Aim of the task: The whole listing, except its pictures, is to be repeated exactly.
──────── Input records ────────
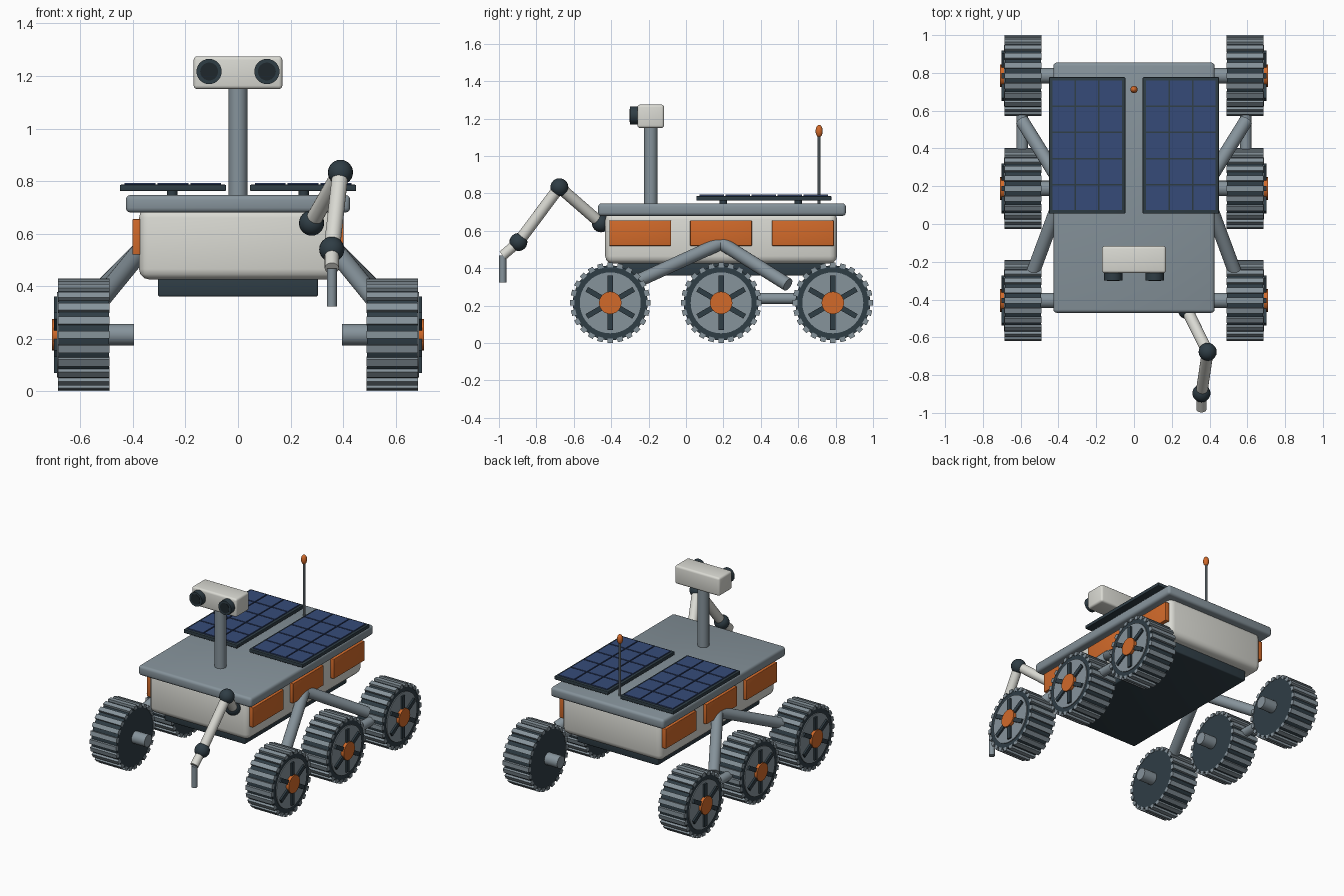
import bpy, bmesh, math
from mathutils import Matrix, Vector

cube = bpy.data.objects.get("Cube")
if cube:
    bpy.data.objects.remove(cube, do_unlink=True)


def material(name, hex_code):
    def linear(c):
        return c / 12.92 if c <= 0.04045 else ((c + 0.055) / 1.055) ** 2.4
    rgba = [linear(int(hex_code[i:i + 2], 16) / 255) for i in (0, 2, 4)] + [1]
    m = bpy.data.materials.new(name)
    m.use_nodes = True
    m.diffuse_color = rgba
    m.node_tree.nodes["Principled BSDF"].inputs["Base Color"].default_value = rgba
    return m


STEEL = material("steel grey", "86939B")
CREAM = material("cream white", "DADAD3")
DARK = material("dark slate", "2F3D45")
ORANGE = material("orange", "D26A2A")
BLUE = material("solar blue", "364B79")
LENS = material("lens black", "1E272C")


def finish(name, bm, mat):
    mesh = bpy.data.meshes.new(name)
    bmesh.ops.recalc_face_normals(bm, faces=bm.faces[:])
    bm.to_mesh(mesh)
    bm.free()
    mesh.materials.append(mat)
    for p in mesh.polygons:
        p.use_smooth = True
    mesh.set_sharp_from_angle(angle=math.radians(35))
    ob = bpy.data.objects.new(name, mesh)
    bpy.context.collection.objects.link(ob)
    return ob


def add_box(bm, lo, hi, matrix=Matrix()):
    lo, hi = Vector(lo), Vector(hi)
    place = Matrix.Translation((lo + hi) / 2) @ Matrix.Diagonal((*(hi - lo), 1))
    bmesh.ops.create_cube(bm, size=1, matrix=matrix @ place)


def box(name, lo, hi, mat, bevel=0):
    bm = bmesh.new()
    add_box(bm, lo, hi)
    if bevel:
        bmesh.ops.bevel(bm, geom=bm.edges[:], offset=bevel, segments=3,
                        profile=0.5, affect='EDGES')
    return finish(name, bm, mat)


def rod(name, a, b, r, mat, sides=20):
    a, b = Vector(a), Vector(b)
    turn = (b - a).to_track_quat('Z', 'Y').to_matrix().to_4x4()
    bm = bmesh.new()
    bmesh.ops.create_cone(bm, cap_ends=True, segments=sides, radius1=r, radius2=r,
                          depth=(b - a).length,
                          matrix=Matrix.Translation((a + b) / 2) @ turn)
    return finish(name, bm, mat)


def ball(name, centre, r, mat, stretch=1):
    bm = bmesh.new()
    bmesh.ops.create_uvsphere(bm, u_segments=20, v_segments=12, radius=r,
                              matrix=Matrix.Translation(centre) @ Matrix.Diagonal((1, 1, stretch, 1)))
    return finish(name, bm, mat)


# Chassis
box("body", (-0.377, -0.432, 0.425), (0.377, 0.808, 0.70), CREAM, 0.04)
box("deck", (-0.427, -0.47, 0.68), (0.427, 0.855, 0.747), STEEL, 0.018)
box("belly_pan", (-0.305, -0.36, 0.36), (0.305, 0.74, 0.44), DARK, 0.008)

# Camera mast and head
rod("mast", (0, -0.188, 0.74), (0, -0.188, 1.16), 0.036, STEEL)
box("camera_head", (-0.169, -0.26, 1.15), (0.169, -0.117, 1.275), CREAM, 0.014)

# Antenna
rod("antenna", (0, 0.712, 0.74), (0, 0.712, 1.12), 0.008, STEEL, 10)
ball("antenna_tip", (0, 0.712, 1.133), 0.019, ORANGE, 1.75)

# Robot arm
shoulder, elbow = (0.28, -0.455, 0.64), (0.39, -0.677, 0.833)
wrist, hand = (0.357, -0.896, 0.54), (0.357, -0.98, 0.468)
rod("upper_arm", shoulder, elbow, 0.031, CREAM)
rod("forearm", elbow, wrist, 0.031, CREAM)
rod("hand", wrist, hand, 0.027, CREAM)
rod("gripper", hand, (0.357, -0.98, 0.323), 0.019, STEEL)
for name, spot in (("shoulder", shoulder), ("elbow", elbow), ("wrist", wrist)):
    ball(name + "_joint", spot, 0.048, DARK)


def wheel(label, side, y):
    """Cleated wheel with its spoked face pointing away from the body."""
    z = 0.215
    def disc(part, x0, x1, r, mat, sides=40):
        rod(f"{label}_{part}", (side * x0, y, z), (side * x1, y, z), r, mat, sides)
    disc("tyre", 0.492, 0.683, 0.2, DARK)
    disc("rim", 0.6, 0.689, 0.163, STEEL)
    disc("hub", 0.6, 0.709, 0.06, ORANGE, 24)
    disc("axle", 0.395, 0.5, 0.041, STEEL, 20)
    centre = Matrix.Translation((side * 0.5875, y, z))
    treads, spokes = bmesh.new(), bmesh.new()
    for i in range(24):
        add_box(treads, (-0.0985, -0.015, 0.19), (0.0985, 0.015, 0.2145),
                centre @ Matrix.Rotation(math.tau * i / 24, 4, 'X'))
    for i in range(6):
        add_box(spokes, (-0.0, -0.014, 0.04), (0.113, 0.014, 0.145),
                centre @ Matrix.Diagonal((side, 1, 1, 1)) @ Matrix.Rotation(math.tau * i / 6, 4, 'X'))
    finish(f"{label}_treads", treads, STEEL)
    finish(f"{label}_spokes", spokes, DARK)


for side, word in ((1, "left"), (-1, "right")):
    # Wheels and suspension
    for place, y in (("front", -0.405), ("middle", 0.188), ("rear", 0.785)):
        wheel(f"{word}_{place}_wheel", side, y)
    pivot = (side * 0.37, 0.188, 0.535)
    rod(f"{word}_front_strut", pivot, (side * 0.59, -0.405, 0.265), 0.036, STEEL)
    rod(f"{word}_rear_strut", pivot, (side * 0.592, 0.545, 0.312), 0.036, STEEL)
    rod(f"{word}_bogie", (side * 0.592, 0.188, 0.238), (side * 0.592, 0.785, 0.238), 0.03, STEEL)

    # Side access panels
    for i, y in enumerate((-0.41, 0.022, 0.46)):
        x0, x1 = sorted((side * 0.37, side * 0.402))
        box(f"{word}_side_panel_{i + 1}", (x0, y, 0.52), (x1, y + 0.33, 0.655), ORANGE, 0.003)

    # Camera eyes
    x = side * 0.11
    rod(f"{word}_eye", (x, -0.25, 1.217), (x, -0.3, 1.217), 0.048, DARK, 28)
    rod(f"{word}_lens", (x, -0.29, 1.217), (x, -0.302, 1.217), 0.034, LENS, 28)

    # Solar panel: frame, mounts and a grid of cells
    x0, x1 = sorted((side * 0.046, side * 0.45))
    box(f"{word}_solar_frame", (x0, 0.055, 0.762), (x1, 0.777, 0.786), DARK, 0.004)
    for y in (0.2, 0.6):
        rod(f"{word}_solar_mount", (side * 0.25, y, 0.74), (side * 0.25, y, 0.77), 0.02, DARK, 12)
    cells = bmesh.new()
    nx, ny, edge, gap = 3, 5, 0.014, 0.004
    dx, dy = (x1 - x0 - 2 * edge) / nx, (0.722 - 2 * edge) / ny
    for i in range(nx):
        for j in range(ny):
            cx, cy = x0 + edge + i * dx, 0.055 + edge + j * dy
            add_box(cells, (cx + gap, cy + gap, 0.78), (cx + dx - gap, cy + dy - gap, 0.793))
    finish(f"{word}_solar_cells", cells, BLUE)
────────
Answer for this exercise:
import bpy, bmesh, math
from mathutils import Matrix, Vector

cube = bpy.data.objects.get("Cube")
if cube:
    bpy.data.objects.remove(cube, do_unlink=True)


def material(name, hex_code):
    def linear(c):
        return c / 12.92 if c <= 0.04045 else ((c + 0.055) / 1.055) ** 2.4
    rgba = [linear(int(hex_code[i:i + 2], 16) / 255) for i in (0, 2, 4)] + [1]
    m = bpy.data.materials.new(name)
    m.use_nodes = True
    m.diffuse_color = rgba
    m.node_tree.nodes["Principled BSDF"].inputs["Base Color"].default_value = rgba
    return m


STEEL = material("steel grey", "86939B")
CREAM = material("cream white", "DADAD3")
DARK = material("dark slate", "2F3D45")
ORANGE = material("orange", "D26A2A")
BLUE = material("solar blue", "364B79")
LENS = material("lens black", "1E272C")


def finish(name, bm, mat):
    mesh = bpy.data.meshes.new(name)
    bmesh.ops.recalc_face_normals(bm, faces=bm.faces[:])
    bm.to_mesh(mesh)
    bm.free()
    mesh.materials.append(mat)
    for p in mesh.polygons:
        p.use_smooth = True
    mesh.set_sharp_from_angle(angle=math.radians(35))
    ob = bpy.data.objects.new(name, mesh)
    bpy.context.collection.objects.link(ob)
    return ob


def add_box(bm, lo, hi, matrix=Matrix()):
    lo, hi = Vector(lo), Vector(hi)
    place = Matrix.Translation((lo + hi) / 2) @ Matrix.Diagonal((*(hi - lo), 1))
    bmesh.ops.create_cube(bm, size=1, matrix=matrix @ place)


def box(name, lo, hi, mat, bevel=0):
    bm = bmesh.new()
    add_box(bm, lo, hi)
    if bevel:
        bmesh.ops.bevel(bm, geom=bm.edges[:], offset=bevel, segments=3,
                        profile=0.5, affect='EDGES')
    return finish(name, bm, mat)


def rod(name, a, b, r, mat, sides=20):
    a, b = Vector(a), Vector(b)
    turn = (b - a).to_track_quat('Z', 'Y').to_matrix().to_4x4()
    bm = bmesh.new()
    bmesh.ops.create_cone(bm, cap_ends=True, segments=sides, radius1=r, radius2=r,
                          depth=(b - a).length,
                          matrix=Matrix.Translation((a + b) / 2) @ turn)
    return finish(name, bm, mat)


def ball(name, centre, r, mat, stretch=1):
    bm = bmesh.new()
    bmesh.ops.create_uvsphere(bm, u_segments=20, v_segments=12, radius=r,
                              matrix=Matrix.Translation(centre) @ Matrix.Diagonal((1, 1, stretch, 1)))
    return finish(name, bm, mat)


# Chassis
box("body", (-0.377, -0.432, 0.425), (0.377, 0.808, 0.70), CREAM, 0.04)
box("deck", (-0.427, -0.47, 0.68), (0.427, 0.855, 0.747), STEEL, 0.018)
box("belly_pan", (-0.305, -0.36, 0.36), (0.305, 0.74, 0.44), DARK, 0.008)

# Camera mast and head
rod("mast", (0, -0.188, 0.74), (0, -0.188, 1.16), 0.036, STEEL)
box("camera_head", (-0.169, -0.26, 1.15), (0.169, -0.117, 1.275), CREAM, 0.014)

# Antenna
rod("antenna", (0, 0.712, 0.74), (0, 0.712, 1.12), 0.008, STEEL, 10)
ball("antenna_tip", (0, 0.712, 1.133), 0.019, ORANGE, 1.75)

# Robot arm
shoulder, elbow = (0.28, -0.455, 0.64), (0.39, -0.677, 0.833)
wrist, hand = (0.357, -0.896, 0.54), (0.357, -0.98, 0.468)
rod("upper_arm", shoulder, elbow, 0.031, CREAM)
rod("forearm", elbow, wrist, 0.031, CREAM)
rod("hand", wrist, hand, 0.027, CREAM)
rod("gripper", hand, (0.357, -0.98, 0.323), 0.019, STEEL)
for name, spot in (("shoulder", shoulder), ("elbow", elbow), ("wrist", wrist)):
    ball(name + "_joint", spot, 0.048, DARK)


def wheel(label, side, y):
    """Cleated wheel with its spoked face pointing away from the body."""
    z = 0.215
    def disc(part, x0, x1, r, mat, sides=40):
        rod(f"{label}_{part}", (side * x0, y, z), (side * x1, y, z), r, mat, sides)
    disc("tyre", 0.492, 0.683, 0.2, DARK)
    disc("rim", 0.6, 0.689, 0.163, STEEL)
    disc("hub", 0.6, 0.709, 0.06, ORANGE, 24)
    disc("axle", 0.395, 0.5, 0.041, STEEL, 20)
    centre = Matrix.Translation((side * 0.5875, y, z))
    treads, spokes = bmesh.new(), bmesh.new()
    for i in range(24):
        add_box(treads, (-0.0985, -0.015, 0.19), (0.0985, 0.015, 0.2145),
                centre @ Matrix.Rotation(math.tau * i / 24, 4, 'X'))
    for i in range(6):
        add_box(spokes, (-0.0, -0.014, 0.04), (0.113, 0.014, 0.145),
                centre @ Matrix.Diagonal((side, 1, 1, 1)) @ Matrix.Rotation(math.tau * i / 6, 4, 'X'))
    finish(f"{label}_treads", treads, STEEL)
    finish(f"{label}_spokes", spokes, DARK)


for side, word in ((1, "left"), (-1, "right")):
    # Wheels and suspension
    for place, y in (("front", -0.405), ("middle", 0.188), ("rear", 0.785)):
        wheel(f"{word}_{place}_wheel", side, y)
    pivot = (side * 0.37, 0.188, 0.535)
    rod(f"{word}_front_strut", pivot, (side * 0.59, -0.405, 0.265), 0.036, STEEL)
    rod(f"{word}_rear_strut", pivot, (side * 0.592, 0.545, 0.312), 0.036, STEEL)
    rod(f"{word}_bogie", (side * 0.592, 0.188, 0.238), (side * 0.592, 0.785, 0.238), 0.03, STEEL)

    # Side access panels
    for i, y in enumerate((-0.41, 0.022, 0.46)):
        x0, x1 = sorted((side * 0.37, side * 0.402))
        box(f"{word}_side_panel_{i + 1}", (x0, y, 0.52), (x1, y + 0.33, 0.655), ORANGE, 0.003)

    # Camera eyes
    x = side * 0.11
    rod(f"{word}_eye", (x, -0.25, 1.217), (x, -0.3, 1.217), 0.048, DARK, 28)
    rod(f"{word}_lens", (x, -0.29, 1.217), (x, -0.302, 1.217), 0.034, LENS, 28)

    # Solar panel: frame, mounts and a grid of cells
    x0, x1 = sorted((side * 0.046, side * 0.45))
    box(f"{word}_solar_frame", (x0, 0.055, 0.762), (x1, 0.777, 0.786), DARK, 0.004)
    for y in (0.2, 0.6):
        rod(f"{word}_solar_mount", (side * 0.25, y, 0.74), (side * 0.25, y, 0.77), 0.02, DARK, 12)
    cells = bmesh.new()
    nx, ny, edge, gap = 3, 5, 0.014, 0.004
    dx, dy = (x1 - x0 - 2 * edge) / nx, (0.722 - 2 * edge) / ny
    for i in range(nx):
        for j in range(ny):
            cx, cy = x0 + edge + i * dx, 0.055 + edge + j * dy
            add_box(cells, (cx + gap, cy + gap, 0.78), (cx + dx - gap, cy + dy - gap, 0.793))
    finish(f"{word}_solar_cells", cells, BLUE)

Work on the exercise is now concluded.